n What is there to say about Rod Serling's groundbreaking, monumental, mind-blowing series "The Twilight Zone" that hasn't already been said? Started in 1958, the seminal sci-fi/fantasy series has inspired several generations of writers, filmmakers and TV producers — not to mention scientists, physicists and philosophers, who took creator Rod Serling's bizarro plots and futurist musings as a challenge. I remember watching episodes on late-night television as a kid, marveling over the inventiveness of the stories and genuine scare-factor of their brilliant twist endings. As an adult, I still get all that, but I'm mostly blown away these days by just how much Serling and company were able to accomplish on what appears to be a very low budget and minimal special effects. Granted, some of the episodes look a little goofy these days — particularly, "Nightmare at 20,000 Feet," the 1963 episode starring William Shatner as a man who sees what appears to be a shag-carpeted gorilla tearing apart the wing of the jetliner he's flying on (this one was actually rebooted as a much scarier segment — with a much, much scarier monster — in 1983's "Twilight Zone: The Movie," which is also on Netflix Instant). That said, most of the episodes hold up brilliantly, and many still have the ability to scare the pants off someone who isn't familiar with their charms (the phrase "IT'S A COOKBOOK!" is still enough to give me a cold shiver, and I've seen that episode a dozen times or more now). I've long coveted one of the Twilight Zone box sets that have been available over the years, but can't bear to part with the premium-level dough. Now Netflix has made Christmas come early to Casa del Koon by putting 138 of the 156 original episodes of the series on Netflix Instant. Happy days are here again. Coming soon to a recliner near me: a full-day, beer-and-pizza Twilight Zone freakout. If anybody needs me, I'll be behind the door unlocked with the key of imagination, smoking unfiltered Pall Malls with Serling.

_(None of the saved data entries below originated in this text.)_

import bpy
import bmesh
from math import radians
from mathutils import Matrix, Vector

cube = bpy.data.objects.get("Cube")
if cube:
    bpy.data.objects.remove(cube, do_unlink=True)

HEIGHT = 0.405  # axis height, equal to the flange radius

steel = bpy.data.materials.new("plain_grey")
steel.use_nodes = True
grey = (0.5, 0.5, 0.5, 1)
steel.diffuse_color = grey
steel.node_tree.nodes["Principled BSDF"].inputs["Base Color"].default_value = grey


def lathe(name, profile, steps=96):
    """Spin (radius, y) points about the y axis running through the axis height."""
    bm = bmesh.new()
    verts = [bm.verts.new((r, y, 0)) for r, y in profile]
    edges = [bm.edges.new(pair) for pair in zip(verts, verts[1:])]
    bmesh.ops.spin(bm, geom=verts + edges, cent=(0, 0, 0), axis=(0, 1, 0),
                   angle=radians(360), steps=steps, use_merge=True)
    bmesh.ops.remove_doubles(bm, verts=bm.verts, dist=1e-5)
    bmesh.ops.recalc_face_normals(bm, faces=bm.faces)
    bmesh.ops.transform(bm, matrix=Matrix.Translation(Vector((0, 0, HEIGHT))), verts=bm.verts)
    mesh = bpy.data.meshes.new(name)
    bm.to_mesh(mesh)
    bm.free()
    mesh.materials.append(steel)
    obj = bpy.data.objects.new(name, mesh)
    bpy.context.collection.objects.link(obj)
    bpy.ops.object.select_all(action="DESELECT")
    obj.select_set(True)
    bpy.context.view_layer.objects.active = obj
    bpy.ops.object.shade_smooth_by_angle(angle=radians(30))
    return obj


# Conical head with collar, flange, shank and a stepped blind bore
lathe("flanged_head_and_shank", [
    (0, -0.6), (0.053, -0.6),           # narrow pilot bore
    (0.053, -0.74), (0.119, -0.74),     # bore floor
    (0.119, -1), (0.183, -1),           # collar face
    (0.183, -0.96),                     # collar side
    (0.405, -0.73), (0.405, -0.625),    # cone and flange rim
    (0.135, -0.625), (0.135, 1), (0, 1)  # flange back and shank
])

FIVE FROM THE COEN BROTHERS
n One of the cool things about Netflix Instant — when you look at it on the Internet, anyway, though I wish they'd expand the Wii-based search features — is that you can browse using any of a number of vectors to find what you want. For a film buff like me, who believes that cinematographers, screenwriters and directors speak in a kind of visual vocabulary that can be tracked over their film career, one of the coolest things to do is sit down and resolve to watch three or four films by a beloved filmmaker, just to see what they're working with. One of my favorite teams over the years has been Joel and Ethan Coen, the brother writer/director duo who just can't stop cranking out the quirky, bizarre and/or brutal hits. Their films "True Grit" and "No Country For Old Men" were up for several much-deserved Oscars in recent years, and their output over the past 20 years has been nothing shot of stellar. Netflix Instant has five of their films, including some undisputed classics. First up is "Barton Fink" (1991), their ode to struggling writers and the seedier side of old Hollywood. Next is one of their not-so-appreciated-but-should-be films, "The Hudsucker Proxy" (1994). That is followed in 1996 by the film that really put them on the map, classic kidnapping and gunplay dramedy "Fargo." And who can pass up another viewing of their now-immortal 1998 film "The Big Lebowski," which took circumstances that were similar to "Fargo" and put a much more absurdist twist on them (not to mention creating the character of Jeff "The Dude" Lebowski, who I'm fairly certain will live as long as mankind). Finally, there's the Coens' 2001 black-and-white salute to film noir, "The Man Who Wasn't There." Like "Hudsucker," it's an underappreciated gem, featuring a great performance by Arkansas's Billy Bob Thornton. While Coen goodies like "Raising Arizona," and "O Brother, Where Are Thou?" aren't on Netflix instant (yet), the five that are on there are all great stuff, and a heck of a good reason for a Saturday night Coens mini-retrospective in your own living room.